Bryant and his 13-year-old daughter died Jan. 26 when a helicopter carrying them and seven others crashed as they were flying to one of her basketball games.
Pau Gasol, Bryant’s former Lakers teammate and a family friend, and his wife named their newborn daughter Elisabet Gianna last month and, like Bryant, he has happily proclaimed himself a proud “Girl Dad.” “This one is for you brother, for you Gianna, for Vanessa,” he tweeted Sunday and mentioned the Bryants’ three other daughters, “for Natalia, for Bianka and for Capri.”
The Lakers reminded everyone of Bryant and Gianna throughout the Finals and ended up winning the title on National Father-Daughter Day. They wore the “Black Mamba” uniforms Bryant had a hand in designing. They broke huddles with a “1-2-3, Mamba!” chant. They wore his shoes and T-shirts and, when Anthony Davis hit a three-point buzzer-beater in Game 2 of the Western Conference finals against Denver, he slapped his chest and yelled, “Kobe!”
“Kobe’s presence was magical,” Tim Harris, the Lakers’ president of business operations and chief operating officer, told Bill Plaschke of the Los Angeles Times. “It was like we were playing six-on-five.”
For Davis, winning a championship was emotionally overwhelming, and the Bryant factor was a big part of it.
“Ever since the tragedy, all we wanted to do is to do it for him, and we didn’t let him down,” an emotional Davis said. ” … This is a tough moment. He was a big brother to all of us, and we did this for him.”
Rob Pelinka, the Lakers’ general manager, is close to the Bryant family and felt the influence of the former star player and his daughter throughout a pandemic-interrupted season that ended with the surreal scene in the NBA bubble.
“Kobe’s voice is always in my head, always, every day, every minute. … For us to be able to win this championship doesn’t take away the sting of the loss, but what it does is it helps us add to their legacy,” he said. “Kobe and Gianna’s legacy will last forever. It will impact lives around the world in positive ways, and this Lakers championship in 2020 is partly to build on that legacy and honor them. The moment couldn’t be any more special to do that for them.
“There would be times in my hotel room here — when you’re in a bubble for 100 days, it’s tough. There’d be times in the middle of the night, I would hear his voice: ‘Stay the course. Finish the task.’ ”

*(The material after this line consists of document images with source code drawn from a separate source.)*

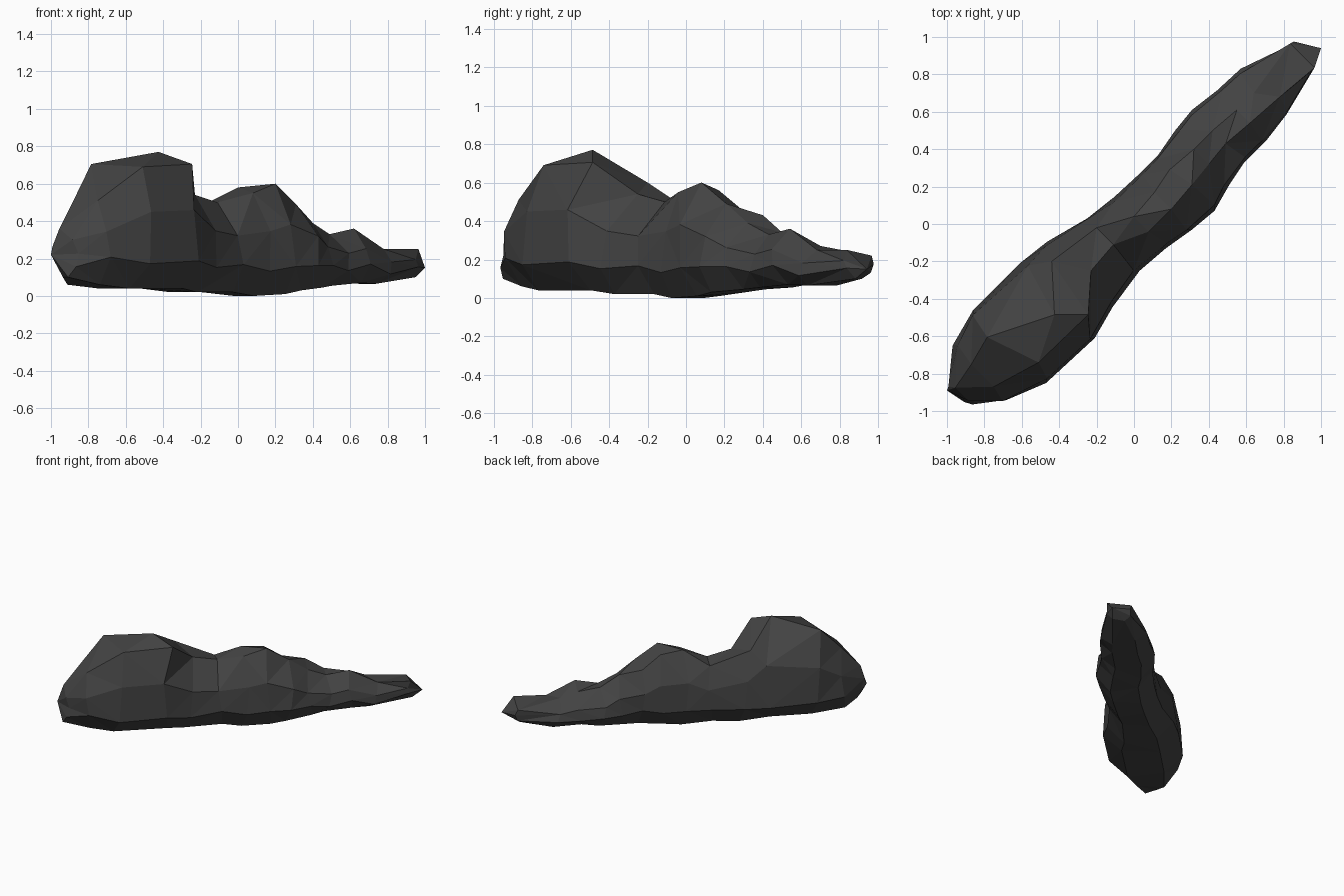
import bpy
import bmesh
from mathutils import Vector

cube = bpy.data.objects.get("Cube")
if cube:
    bpy.data.objects.remove(cube)

stone = bpy.data.materials.new("dark_stone")
stone.use_nodes = True
GREY = (0.055, 0.055, 0.055, 1)
stone.diffuse_color = GREY
bsdf = stone.node_tree.nodes["Principled BSDF"]
bsdf.inputs["Base Color"].default_value = GREY
bsdf.inputs["Roughness"].default_value = 0.9

# Cross-sections along the diagonal spine: station, left edge, right edge,
# base height, (right crest offset, height), (left crest offset, height), crest skew
SECTIONS = [
    (-.915, .065, -.05, .10, (-.03, .30), (.04, .36), 0),
    (-.81, .16, -.13, .06, (-.06, .51), (.06, .53), 0),
    (-.66, .20, -.19, .04, (-.115, .69), (.09, .705), .035),
    (-.41, .20, -.20, .04, (-.12, .705), (-.03, .77), .045),
    (-.28, .185, -.165, .02, (-.01, .54), (.12, .60), .04),
    (-.11, .14, -.14, .02, (.00, .50), (.09, .48), 0),
    (.02, .125, -.15, .00, (-.06, .55), (.02, .58), 0),
    (.14, .12, -.17, .01, (-.06, .60), (.03, .56), 0),
    (.25, .12, -.18, .03, (-.05, .49), (.05, .46), .01),
    (.36, .14, -.15, .045, (-.04, .39), (.04, .43), 0),
    (.46, .15, -.13, .055, (-.03, .33), (.04, .34), 0),
    (.58, .135, -.13, .07, (-.04, .36), (.03, .31), 0),
    (.70, .13, -.115, .065, (-.05, .25), (.03, .27), .03),
    (.90, .06, -.065, .10, (-.065, .25), (.065, .22), 0),
]


def place(u, v, z):
    """Turn spine coordinates into model coordinates."""
    return Vector((u - v, u + v, z))


def ring_points(i, section):
    """Faceted outline: belly, widest edge, shoulder and crest on both sides."""
    u, left, right, base, (rv, rz), (lv, lz), skew = section
    mid = (left + right) / 2
    zig = .015 if i % 2 else -.015

    def flank(edge, crest_v, crest_z, sign):
        h = crest_z - base
        belly = place(u + zig * sign, mid + (edge - mid) * .5, base)
        wide = place(u, edge, base + min(.14, .32 * h) + zig * sign / 2)
        shoulder = place(u - zig * sign, edge * .88 + crest_v * .12, base + h * .63)
        return [belly, wide, shoulder, place(u + skew * sign, crest_v, crest_z)]

    return flank(right, rv, rz, 1) + flank(left, lv, lz, -1)[::-1]


# Loft the rock body
bm = bmesh.new()
rings = [[bm.verts.new(p) for p in ring_points(i, s)] for i, s in enumerate(SECTIONS)]
for a, b in zip(rings, rings[1:]):
    n = len(a)
    for j in range(n):
        k = (j + 1) % n
        bm.faces.new((a[j], a[k], b[k], b[j]))

# Close the blunt end and the pointed tail
for ring, tip in ((rings[0], place(-.945, .055, .22)), (rings[-1], place(.97, -.03, .15))):
    apex = bm.verts.new(tip)
    for j in range(len(ring)):
        bm.faces.new((ring[j], ring[(j + 1) % len(ring)], apex))

bmesh.ops.triangulate(bm, faces=bm.faces[:], quad_method='SHORT_EDGE')
bmesh.ops.recalc_face_normals(bm, faces=bm.faces[:])

mesh = bpy.data.meshes.new("rock_ridge")
bm.to_mesh(mesh)
bm.free()
mesh.materials.append(stone)
rock = bpy.data.objects.new("rock_ridge", mesh)
bpy.context.collection.objects.link(rock)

Back in Los Angeles, Lakers fans took to the streets, celebrating the championship as well as Bryant and Gianna.
Fans wore Bryant’s No. 8 and No. 24 jerseys, with Gianna’s No. 2 present as well. For them, the championship was personal in a different way, just as it was for the players.
“I got to compete against Kobe Bryant when I was 21,” Rajon Rondo said. “So his game and his legacy speaks for itself. Me being a kid from Louisville, Kentucky, to be able to compete with Kobe two years into the league, understand and learn so much from him by watching his film and studying his film, it’s definitely an honor.
“And to come full circle to win in his honor, his daughter’s honor, unbelievable season that we’ve had. And to be able to prevail and stay focused and continue to get the job done, I know something: He’s definitely smiling down on us. We’re able to fulfill our dream and succeed with the championship.”